Keeping The Tradition Going
Published: November 27th, 2019
By: Eric Davis

After the opening weekend of firearms season, I would say day with the most deer hunters afield is easily Thanksgiving.

The combination of the holiday, meaning a lot of people have the day off from work, plus the tradition of hunting in the morning before having either lunch or dinner with family and friends causes a surge in the blaze orange that is in the woods.

While the style of hunting may vary with each hunting group, seeing people out enjoying the outdoors is refreshing to see. However, with the number of hunters declining it is becoming more important to do things to help bring new hunters into the field.

Story Continues Below Adverts

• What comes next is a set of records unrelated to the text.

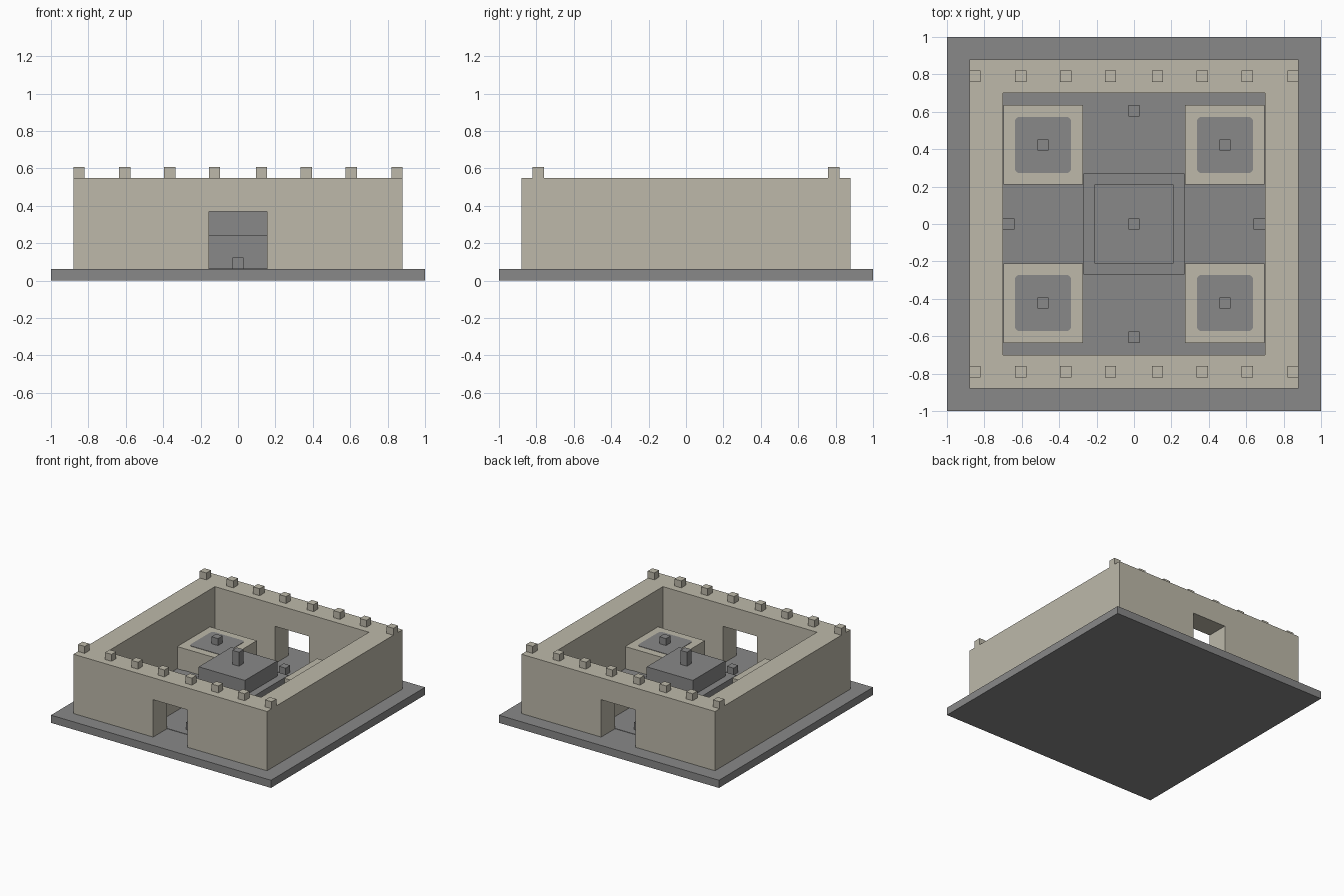
import bpy
import bmesh

if "Cube" in bpy.data.objects:
    bpy.data.objects.remove(bpy.data.objects["Cube"], do_unlink=True)


def make_material(name, rgb):
    mat = bpy.data.materials.new(name)
    mat.use_nodes = True
    mat.diffuse_color = (*rgb, 1)
    mat.node_tree.nodes["Principled BSDF"].inputs["Base Color"].default_value = (*rgb, 1)
    return mat


SAND = make_material("sandstone", (0.51, 0.485, 0.40))
GREY = make_material("grey stone", (0.246, 0.246, 0.246))


def box(name, centre, size, bottom, top, mat, corner=0):
    """Box on the plan point centre, with optional rounded upright edges."""
    bm = bmesh.new()
    bmesh.ops.create_cube(bm, size=1)
    for v in bm.verts:
        v.co.x = centre[0] + v.co.x * size[0]
        v.co.y = centre[1] + v.co.y * size[1]
        v.co.z = bottom if v.co.z < 0 else top
    if corner:
        upright = [e for e in bm.edges if abs(e.verts[0].co.z - e.verts[1].co.z) > 1e-5]
        bmesh.ops.bevel(bm, geom=upright, offset=corner, segments=4,
                        profile=0.5, affect='EDGES')
    mesh = bpy.data.meshes.new(name)
    bm.to_mesh(mesh)
    bm.free()
    mesh.materials.append(mat)
    obj = bpy.data.objects.new(name, mesh)
    bpy.context.collection.objects.link(obj)
    return obj


def cut(target, cutter):
    mod = target.modifiers.new("cut", 'BOOLEAN')
    mod.operation = 'DIFFERENCE'
    mod.solver = 'EXACT'
    mod.object = cutter
    bpy.context.view_layer.objects.active = target
    bpy.ops.object.modifier_apply(modifier=mod.name)
    bpy.data.objects.remove(cutter, do_unlink=True)


GROUND = 0.063
STEP = 0.245
BLOCK = 0.06

# Base slab
box("base", (0, 0), (2, 2), 0, GROUND, GREY)

# Enclosing wall with an open court and a gateway through front and back
wall = box("wall", (0, 0), (1.76, 1.76), GROUND, 0.55, SAND)
cut(wall, box("court_cutter", (0, 0), (1.4, 1.4), 0, 1, SAND))
cut(wall, box("gate_cutter", (0, 0), (0.31, 3), 0, 0.37, SAND))

# Battlements along the front and back walls
for y in (-0.79, 0.79):
    for x in (0.125, 0.365, 0.605, 0.85):
        for side in (-1, 1):
            box("battlement", (side * x, y), (BLOCK, BLOCK), 0.55, 0.607, SAND)

# Thin court floor
box("court_floor", (0, 0), (1.28, 1.4), GROUND, GROUND + 0.003, GREY)

# Corner platforms with rounded insets and a marker block
for sx in (-1, 1):
    for sy in (-1, 1):
        spot = (sx * 0.4865, sy * 0.4225)
        box("platform", spot, (0.425, 0.425), GROUND, STEP, SAND)
        box("platform_inset", spot, (0.30, 0.30), STEP - 0.002, STEP + 0.003, GREY, 0.025)
        box("platform_block", spot, (BLOCK, BLOCK), STEP, STEP + BLOCK, GREY)

# Stepped central plinth with a post
box("plinth_lower", (0, 0), (0.54, 0.54), GROUND, STEP, GREY)
box("plinth_upper", (0, 0), (0.42, 0.42), STEP, 0.37, GREY)
box("plinth_post", (0, 0), (BLOCK, BLOCK), 0.37, 0.485, GREY)

# Marker blocks on the four paths
for spot in ((0.67, 0), (-0.67, 0), (0, 0.605), (0, -0.605)):
    box("path_block", spot, (BLOCK, BLOCK), GROUND, GROUND + BLOCK, GREY)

If you are not familiar with the R3 Initiative, here is a summary of what it is. The three R’s stand for recruitment, retention, and reactivation. They are the three actions needed to create and keep new hunters in the hunting field. Recruitment covers getting people started up to the end of their first hunting experience. Retention is the period following a hunter’s first hunting experience where continued support from another hunter or hunters helps them gain experience and keeps them from giving up.

Reactivation is getting somebody who has lapsed back into hunting. This could be a hunter who stopped hunting when they had children or another event caused them to stop hunting but they never got back into it. By being present for the three R’s, a hunter can greatly increase the likelihood that a new hunter will stick with it in the long term.

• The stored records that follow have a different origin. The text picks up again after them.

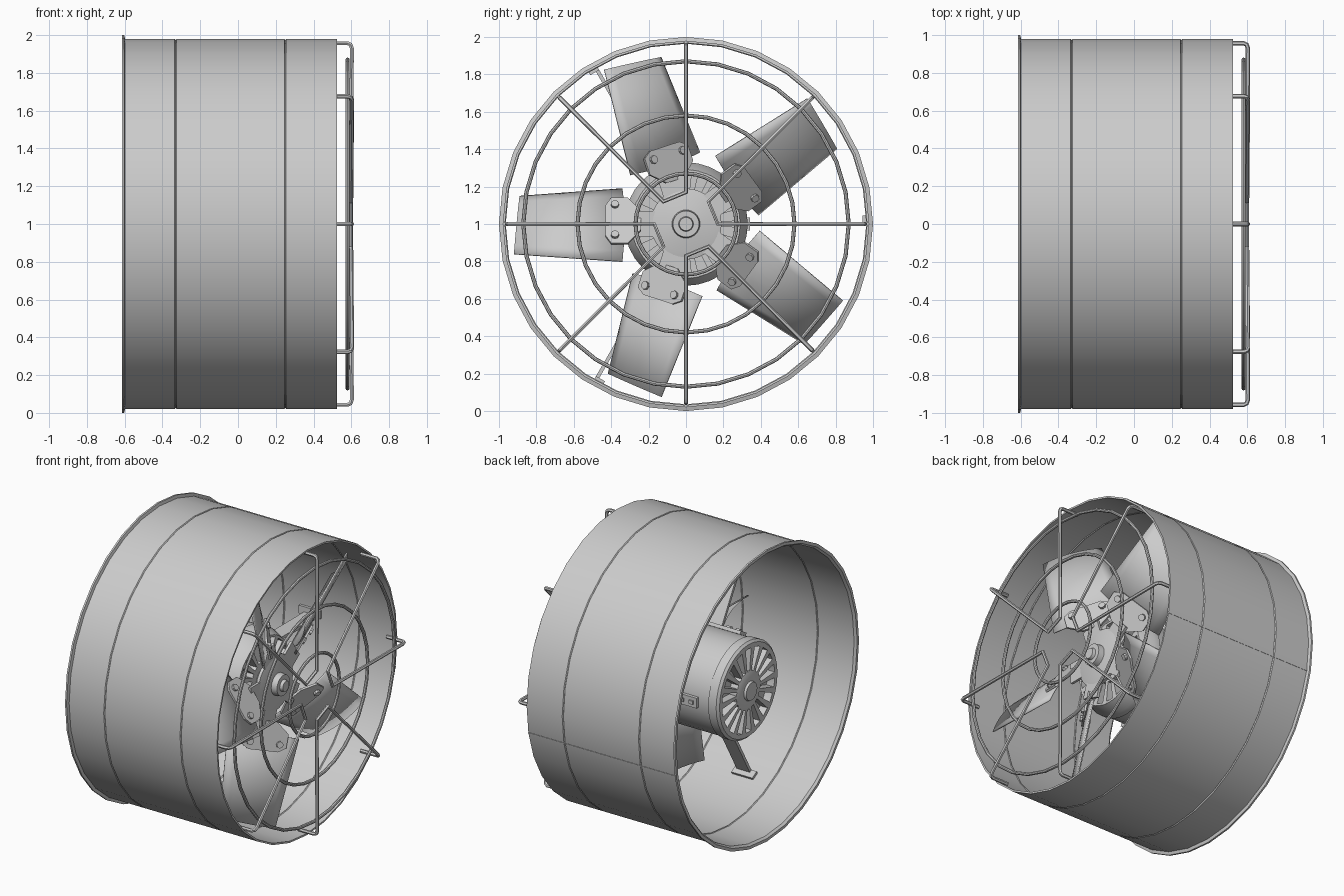
import bpy, bmesh, math
from math import sin, cos, pi, radians
from mathutils import Vector

if "Cube" in bpy.data.objects:
    bpy.data.objects.remove(bpy.data.objects["Cube"])

CZ = 1.0  # height of the fan axis, which runs along x


def pol(x, r, s, a):
    """Axial x, radial r, tangential s, at angle a around the axis."""
    return Vector((x, r * cos(a) - s * sin(a), CZ + r * sin(a) + s * cos(a)))


def finish(name, bm, smooth=True):
    bmesh.ops.remove_doubles(bm, verts=bm.verts, dist=1e-5)
    bmesh.ops.recalc_face_normals(bm, faces=bm.faces)
    me = bpy.data.meshes.new(name)
    bm.to_mesh(me)
    bm.free()
    ob = bpy.data.objects.new(name, me)
    bpy.context.collection.objects.link(ob)
    if smooth:
        shade(ob)
    return ob


def shade(ob):
    bpy.ops.object.select_all(action='DESELECT')
    ob.select_set(True)
    bpy.context.view_layer.objects.active = ob
    bpy.ops.object.shade_smooth_by_angle(angle=radians(35))


def lathe(bm, prof, n=32, closed=False):
    """Revolve (x, r) points about the fan axis."""
    rings = []
    for x, r in prof:
        if r == 0:
            rings.append([bm.verts.new(pol(x, 0, 0, 0))] * n)
        else:
            rings.append([bm.verts.new(pol(x, r, 0, 2 * pi * i / n)) for i in range(n)])
    pairs = list(zip(rings, rings[1:])) + ([(rings[-1], rings[0])] if closed else [])
    for A, B in pairs:
        for i in range(n):
            j = (i + 1) % n
            vs = list(dict.fromkeys((A[i], A[j], B[j], B[i])))
            if len(vs) > 2:
                bm.faces.new(vs)


def prism(bm, outline, d0, d1, a, xc, pitch=0):
    """Extrude an (r, s) outline along the axial direction, pitched about the radius."""
    c, k = cos(pitch), sin(pitch)

    def pt(r, s, d):
        return bm.verts.new(pol(xc + s * k + d * c, r, s * c - d * k, a))
    lo = [pt(r, s, d0) for r, s in outline]
    hi = [pt(r, s, d1) for r, s in outline]
    bm.faces.new(lo)
    bm.faces.new(hi)
    n = len(lo)
    for i in range(n):
        bm.faces.new((lo[i], lo[(i + 1) % n], hi[(i + 1) % n], hi[i]))


def box(bm, r0, r1, s0, s1, x0, x1, a):
    prism(bm, [(r0, s0), (r1, s0), (r1, s1), (r0, s1)], x0, x1, a, 0)


def wire(name, pts, rad=0.012):
    cu = bpy.data.curves.new(name, 'CURVE')
    cu.dimensions = '3D'
    cu.bevel_depth = rad
    cu.bevel_resolution = 1
    cu.use_fill_caps = True
    sp = cu.splines.new('POLY')
    sp.points.add(len(pts) - 1)
    for p, v in zip(sp.points, pts):
        p.co = (*v, 1)
    ob = bpy.data.objects.new(name, cu)
    bpy.context.collection.objects.link(ob)
    bpy.ops.object.select_all(action='DESELECT')
    ob.select_set(True)
    bpy.context.view_layer.objects.active = ob
    bpy.ops.object.convert(target='MESH')
    shade(bpy.context.view_layer.objects.active)


# Duct shell: thin tube with rear flange and two shallow grooves
R, T = 0.98, 0.012
bm = bmesh.new()
outer = [(-0.615, 1.0), (-0.603, 1.0), (-0.597, R)]
for g in (-0.33, 0.25):
    outer += [(g - 0.005, R), (g, R - 0.006), (g + 0.005, R)]
outer += [(0.525, R)]
inner = [(0.525, R - T), (0.25, R - T), (0.245, R - T - 0.004), (0.24, R - T),
         (-0.32, R - T), (-0.325, R - T - 0.004), (-0.33, R - T), (-0.60, R - T), (-0.615, R)]
lathe(bm, outer + inner, closed=True)
finish("duct_shell", bm)

# Lengthwise joint of the rolled sheet
bm = bmesh.new()
box(bm, R - 0.004, R + 0.002, -0.004, 0.004, -0.597, 0.525, radians(-11.25))
finish("shell_seam", bm, False)

# Motor body with a recessed annulus in each end
bm = bmesh.new()
lathe(bm, [(-0.50, 0), (-0.50, 0.06), (-0.485, 0.065), (-0.485, 0.10), (-0.475, 0.13),
           (-0.42, 0.13), (-0.42, 0.285), (-0.475, 0.285), (-0.475, 0.315), (-0.46, 0.33),
           (-0.40, 0.33), (-0.395, 0.322), (0.06, 0.322), (0.065, 0.33), (0.11, 0.33),
           (0.20, 0.29), (0.20, 0.275), (0.13, 0.275), (0.13, 0.14), (0.20, 0.14), (0.20, 0)])
finish("motor_body", bm)

# Ventilation ribs across both motor ends
bm = bmesh.new()
for i in range(18):
    a = 2 * pi * i / 18
    for x0, x1 in ((-0.475, -0.421), (0.131, 0.20)):
        prism(bm, [(0.125, -0.010), (0.29, -0.020), (0.29, 0.020), (0.125, 0.010)], x0, x1, a, 0)
finish("motor_vent_ribs", bm, False)

# Three mounting struts with a foot at the motor and at the shell
bm = bmesh.new()
for k in range(3):
    a = 2 * pi * k / 3
    box(bm, 0.325, 0.966, -0.010, 0.010, -0.16, -0.06, a)
    box(bm, 0.945, 0.966, -0.010, 0.045, -0.20, -0.04, a)
    box(bm, 0.320, 0.342, -0.035, 0.035, -0.32, -0.06, a)
    for x in (-0.28, -0.21):
        box(bm, 0.342, 0.352, -0.012, 0.012, x - 0.015, x + 0.015, a)
finish("mounting_struts", bm, False)

# Hub: dished disc and stepped boss
bm = bmesh.new()
lathe(bm, [(0.20, 0), (0.20, 0.09), (0.265, 0.11), (0.265, 0.19), (0.285, 0.19), (0.295, 0.15),
           (0.305, 0.075), (0.345, 0.07), (0.345, 0.04), (0.365, 0.035), (0.365, 0)])
finish("hub", bm)

PITCH, XB = radians(36), 0.27
ANGLES = [radians(36 + 72 * k) for k in range(5)]

# Blade holders on the hub, each with two bolts
bm = bmesh.new()
for a in ANGLES:
    prism(bm, [(0.15, -0.07), (0.27, -0.07), (0.27, 0.07), (0.15, 0.07)], -0.008, 0.010, a, XB + 0.008)
    prism(bm, [(0.24, -0.06), (0.31, -0.15), (0.40, -0.15), (0.43, -0.10),
               (0.43, 0.10), (0.40, 0.15), (0.31, 0.15), (0.24, 0.06)],
          0.020, 0.034, a, XB, PITCH)
    for s in (-0.10, 0.10):
        hexa = [(0.38 + 0.022 * cos(pi * i / 4), s + 0.022 * sin(pi * i / 4)) for i in range(8)]
        prism(bm, hexa, 0.034, 0.05, a, XB, PITCH)
finish("blade_holders", bm, False)

# Five pitched, slightly cambered blades
NS = 8
for k, a in enumerate(ANGLES):
    bm = bmesh.new()
    rows = []
    for t in (0, 0.5, 1):
        row = []
        for i in range(NS + 1):
            u = 2 * i / NS - 1
            half = 0.24 - 0.05 * t
            r = (0.34 - 0.02 * (1 - abs(u))) * (1 - t) + (0.905 + 0.015 * u) * t
            s, d = u * half, 0.03 * (1 - u * u) - 0.012
            row.append(bm.verts.new(pol(XB + s * sin(PITCH) + d * cos(PITCH), r,
                                        s * cos(PITCH) - d * sin(PITCH), a)))
        rows.append(row)
    for A, B in zip(rows, rows[1:]):
        for i in range(NS):
            bm.faces.new((A[i], A[i + 1], B[i + 1], B[i]))
    ob = finish("blade_%d" % (k + 1), bm)
    m = ob.modifiers.new("thickness", 'SOLIDIFY')
    m.thickness = 0.01
    m.offset = 0

# Guard spokes: four hoops, each bent from one wire into two spokes
def leg(a):
    return [pol(x, r, 0, a) for x, r in
            ((0.46, 0.957), (0.58, 0.957), (0.596, 0.95), (0.603, 0.93), (0.598, 0.17))]


for k in range(4):
    a = k * pi / 2
    wire("guard_hoop_%d" % (k + 1), leg(a) + leg(a + pi / 4)[::-1])

# Guard rings behind the spokes
for nm, r in (("outer", 0.87), ("middle", 0.58), ("inner", 0.27)):
    bm = bmesh.new()
    lathe(bm, [(0.58 + 0.011 * cos(pi * i / 4), r + 0.011 * sin(pi * i / 4)) for i in range(8)], closed=True)
    finish("guard_ring_" + nm, bm)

A main thing to think about is how to find someone who might be interested in trying hunting. It can be a difficult task. Many people think of friends who hunt and have children. While this is a good thought, if the child’s parent(s) hunt they will likely be introduced to hunting by their parent(s). Having a different person take them hunting may provide them with a different experience compared to hunting with their parents which can help them formulate their opinion on hunting. If you have children that are old enough to hunt and are interested in trying it out, don’t be afraid to ask them if any of their friends might be interested in going.

Sometimes all it takes is one kid talking at school about how they went hunting over the weekend to get a friend curious about trying. Don’t worry about getting them through a Hunter Education course at first, just bring them with you on the hunt so they can see what goes on. If they like what they see, then you can try helping them find a course so that they can get a hunting license and begin hunting.

A surprising number of new hunters are coming from the under-30 age group. There are a couple of reasons that get mentioned when they are asked what made them interested in hunting. One of the most popular reasons is to know where their food is coming from. They enjoy knowing exactly where their meat came from when they go to consume it. The hard part is how do you find this type of person? Some hunting organizations have luck by advertising a free meal with all local food and then they tell the people that the food they ate was hunted locally and if anyone is interested in possibly learning to hunt to leave their contact information. Other groups have found success in using a Learn to Hunt program where participants sign up to come to class over a longer time frame, like once a week for a month. Over the length of the course, the participants earn their hunter safety course certificates and they cover a wider amount of information than a standard safety course, such as how to use turkey calls or how to pick a good treestand location.

Another way to help increase hunter numbers is to become a Hunter Education Instructor. I went through the steps in early 2019 and am an Apprentice Instructor now. It involves filling out some paperwork, mailing it to NYSDEC in Albany, getting interviewed by an Environmental Conservation Officer, and attending a one-day training. After that, you are an Apprentice Instructor and you are paired with local Master Instructors who mentor you through your apprentice checklist. Once you finish the checklist, you become a Certified Instructor who can hold classes on your own.

Whether you try to find a new hunter to mentor or decide you want to be a Hunter Education Instructor, the key is to realize that you are helping to fight the problem by getting more people involved in the tradition of hunting.